(Dataset entries)
╭──
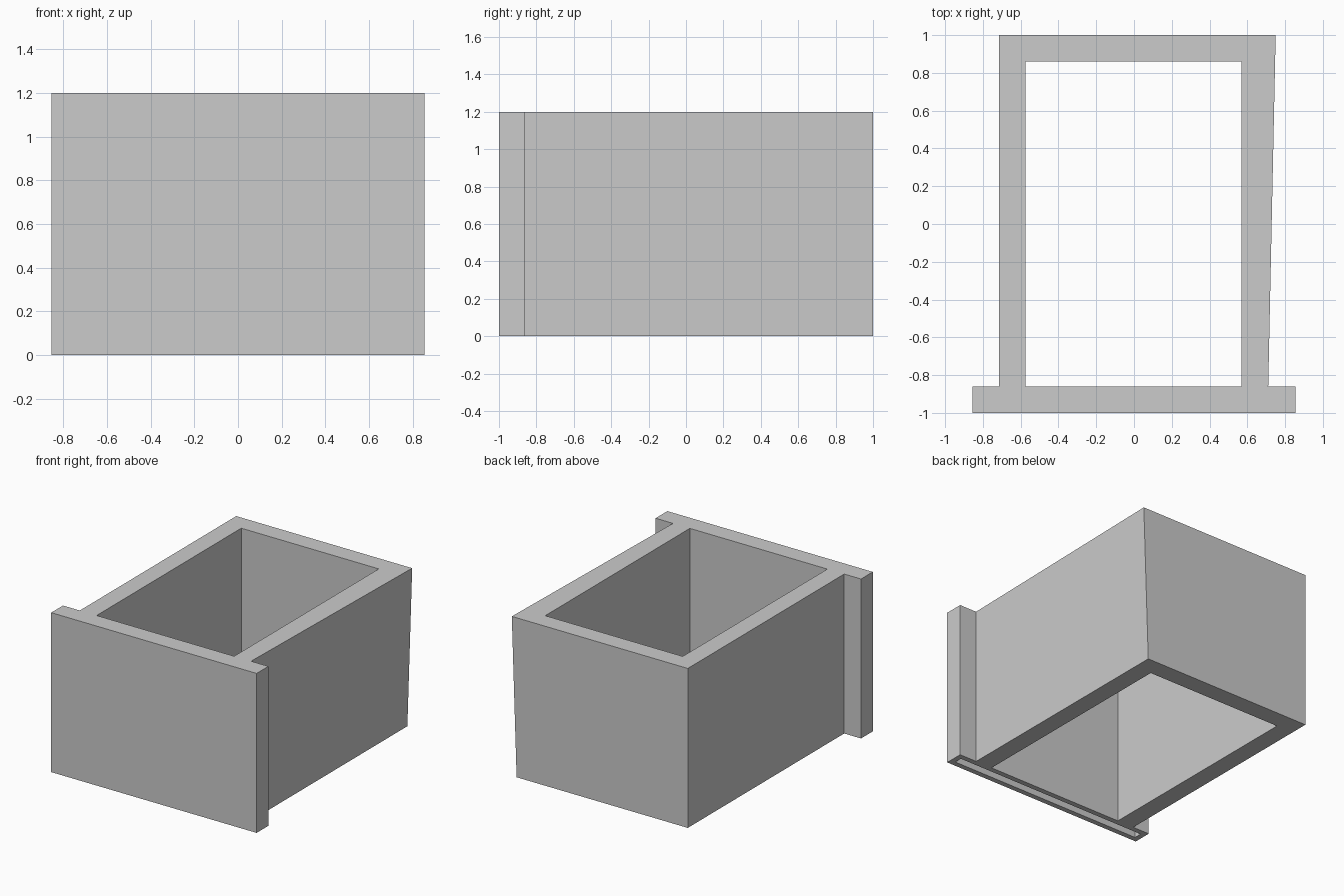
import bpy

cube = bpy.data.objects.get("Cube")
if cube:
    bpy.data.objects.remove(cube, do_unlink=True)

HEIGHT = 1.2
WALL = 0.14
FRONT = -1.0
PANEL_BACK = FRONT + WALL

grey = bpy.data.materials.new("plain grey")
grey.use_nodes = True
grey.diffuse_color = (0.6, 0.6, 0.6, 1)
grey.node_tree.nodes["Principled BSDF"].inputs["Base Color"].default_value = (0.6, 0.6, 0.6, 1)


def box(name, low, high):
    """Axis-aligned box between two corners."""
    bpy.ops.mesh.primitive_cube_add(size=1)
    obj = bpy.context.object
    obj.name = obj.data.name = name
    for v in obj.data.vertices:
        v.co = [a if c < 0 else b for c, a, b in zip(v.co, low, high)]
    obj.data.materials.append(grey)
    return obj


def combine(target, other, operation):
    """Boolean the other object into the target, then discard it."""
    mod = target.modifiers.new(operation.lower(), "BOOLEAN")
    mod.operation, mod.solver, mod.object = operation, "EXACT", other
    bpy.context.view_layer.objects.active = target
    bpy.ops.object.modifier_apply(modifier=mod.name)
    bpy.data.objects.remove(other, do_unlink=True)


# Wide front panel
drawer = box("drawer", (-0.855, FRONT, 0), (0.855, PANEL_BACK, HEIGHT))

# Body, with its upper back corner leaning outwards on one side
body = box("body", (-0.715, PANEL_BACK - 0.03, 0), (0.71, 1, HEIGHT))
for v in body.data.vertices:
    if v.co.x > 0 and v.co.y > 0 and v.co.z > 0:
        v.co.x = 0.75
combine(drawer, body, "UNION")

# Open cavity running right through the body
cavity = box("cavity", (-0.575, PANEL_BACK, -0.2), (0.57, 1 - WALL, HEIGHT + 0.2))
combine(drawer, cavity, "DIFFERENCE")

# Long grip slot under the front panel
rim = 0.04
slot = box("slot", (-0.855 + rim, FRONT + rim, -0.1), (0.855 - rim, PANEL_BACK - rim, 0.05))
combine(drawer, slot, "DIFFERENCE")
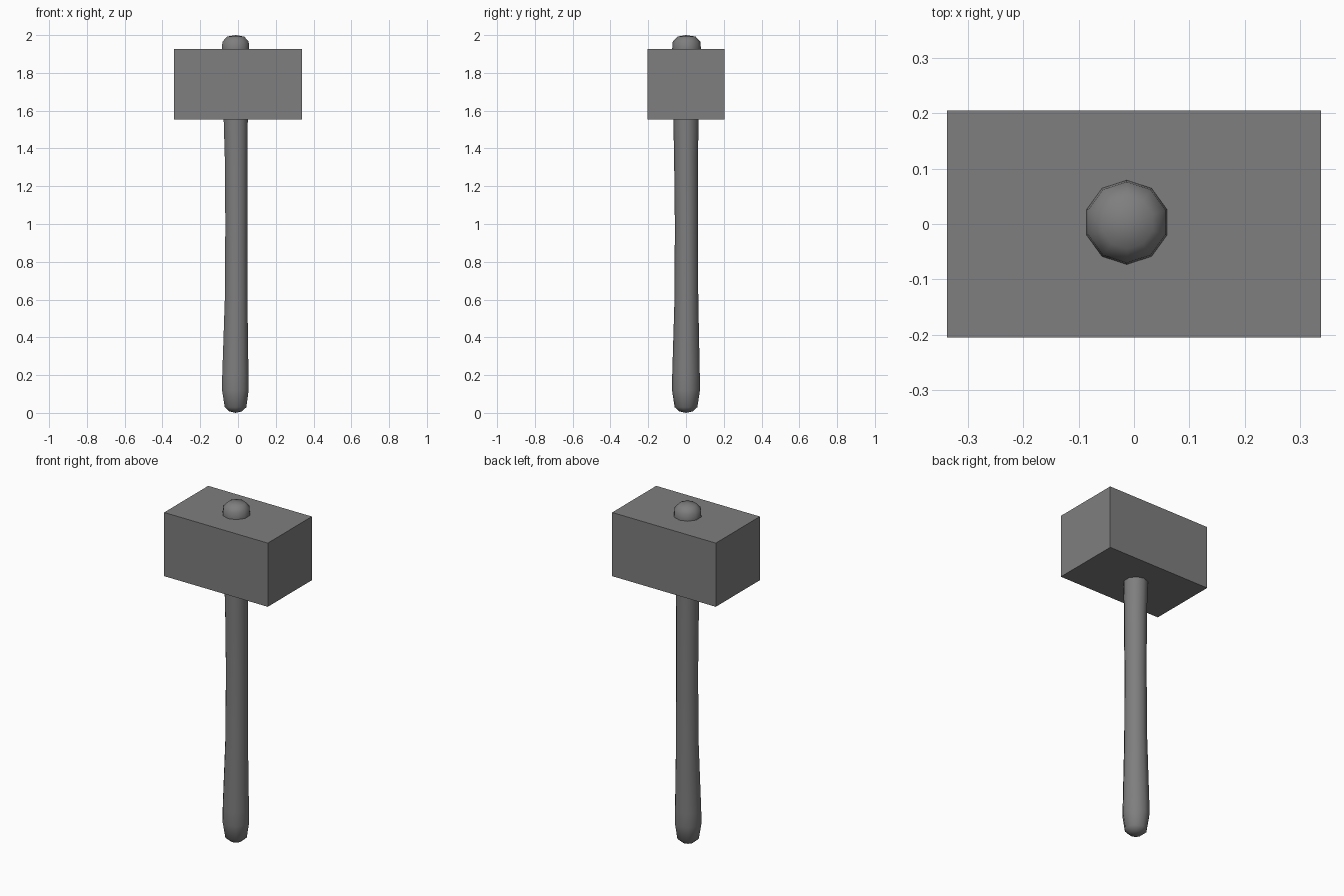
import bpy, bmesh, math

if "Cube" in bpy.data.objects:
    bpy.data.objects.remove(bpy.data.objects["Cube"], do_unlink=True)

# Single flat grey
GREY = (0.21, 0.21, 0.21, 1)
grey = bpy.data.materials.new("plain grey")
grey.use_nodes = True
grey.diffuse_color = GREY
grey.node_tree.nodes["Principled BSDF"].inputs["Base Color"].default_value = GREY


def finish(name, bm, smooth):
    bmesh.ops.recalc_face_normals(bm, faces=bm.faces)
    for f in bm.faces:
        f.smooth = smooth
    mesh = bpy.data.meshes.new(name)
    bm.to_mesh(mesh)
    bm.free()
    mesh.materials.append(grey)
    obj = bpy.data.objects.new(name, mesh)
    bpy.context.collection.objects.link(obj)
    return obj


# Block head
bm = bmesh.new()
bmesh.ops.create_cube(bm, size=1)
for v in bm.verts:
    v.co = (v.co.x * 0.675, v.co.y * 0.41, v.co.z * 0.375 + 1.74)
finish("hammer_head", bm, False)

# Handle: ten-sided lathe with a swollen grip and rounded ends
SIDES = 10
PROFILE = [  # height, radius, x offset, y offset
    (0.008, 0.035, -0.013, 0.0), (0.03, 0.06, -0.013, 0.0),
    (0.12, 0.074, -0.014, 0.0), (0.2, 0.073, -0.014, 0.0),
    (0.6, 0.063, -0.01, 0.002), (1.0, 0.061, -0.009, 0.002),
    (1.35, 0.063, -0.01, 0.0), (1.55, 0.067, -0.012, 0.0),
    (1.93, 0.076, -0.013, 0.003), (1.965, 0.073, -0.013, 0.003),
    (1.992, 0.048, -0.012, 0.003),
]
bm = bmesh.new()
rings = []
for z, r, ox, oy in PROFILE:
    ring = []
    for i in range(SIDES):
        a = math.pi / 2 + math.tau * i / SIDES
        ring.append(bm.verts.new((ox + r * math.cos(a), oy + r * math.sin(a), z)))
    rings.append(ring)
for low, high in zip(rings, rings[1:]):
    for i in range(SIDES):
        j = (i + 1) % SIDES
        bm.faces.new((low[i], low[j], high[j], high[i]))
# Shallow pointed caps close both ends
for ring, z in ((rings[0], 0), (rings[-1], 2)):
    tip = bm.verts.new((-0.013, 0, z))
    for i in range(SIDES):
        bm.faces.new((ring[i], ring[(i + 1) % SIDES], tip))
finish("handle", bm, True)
╰──
» **WHAT YOU WILL DO**
Pick each line holding "rings" out of the entries above and return it.

» **REPLY TO THE TASK**
rings = []
    rings.append(ring)
for low, high in zip(rings, rings[1:]):
for ring, z in ((rings[0], 0), (rings[-1], 2)):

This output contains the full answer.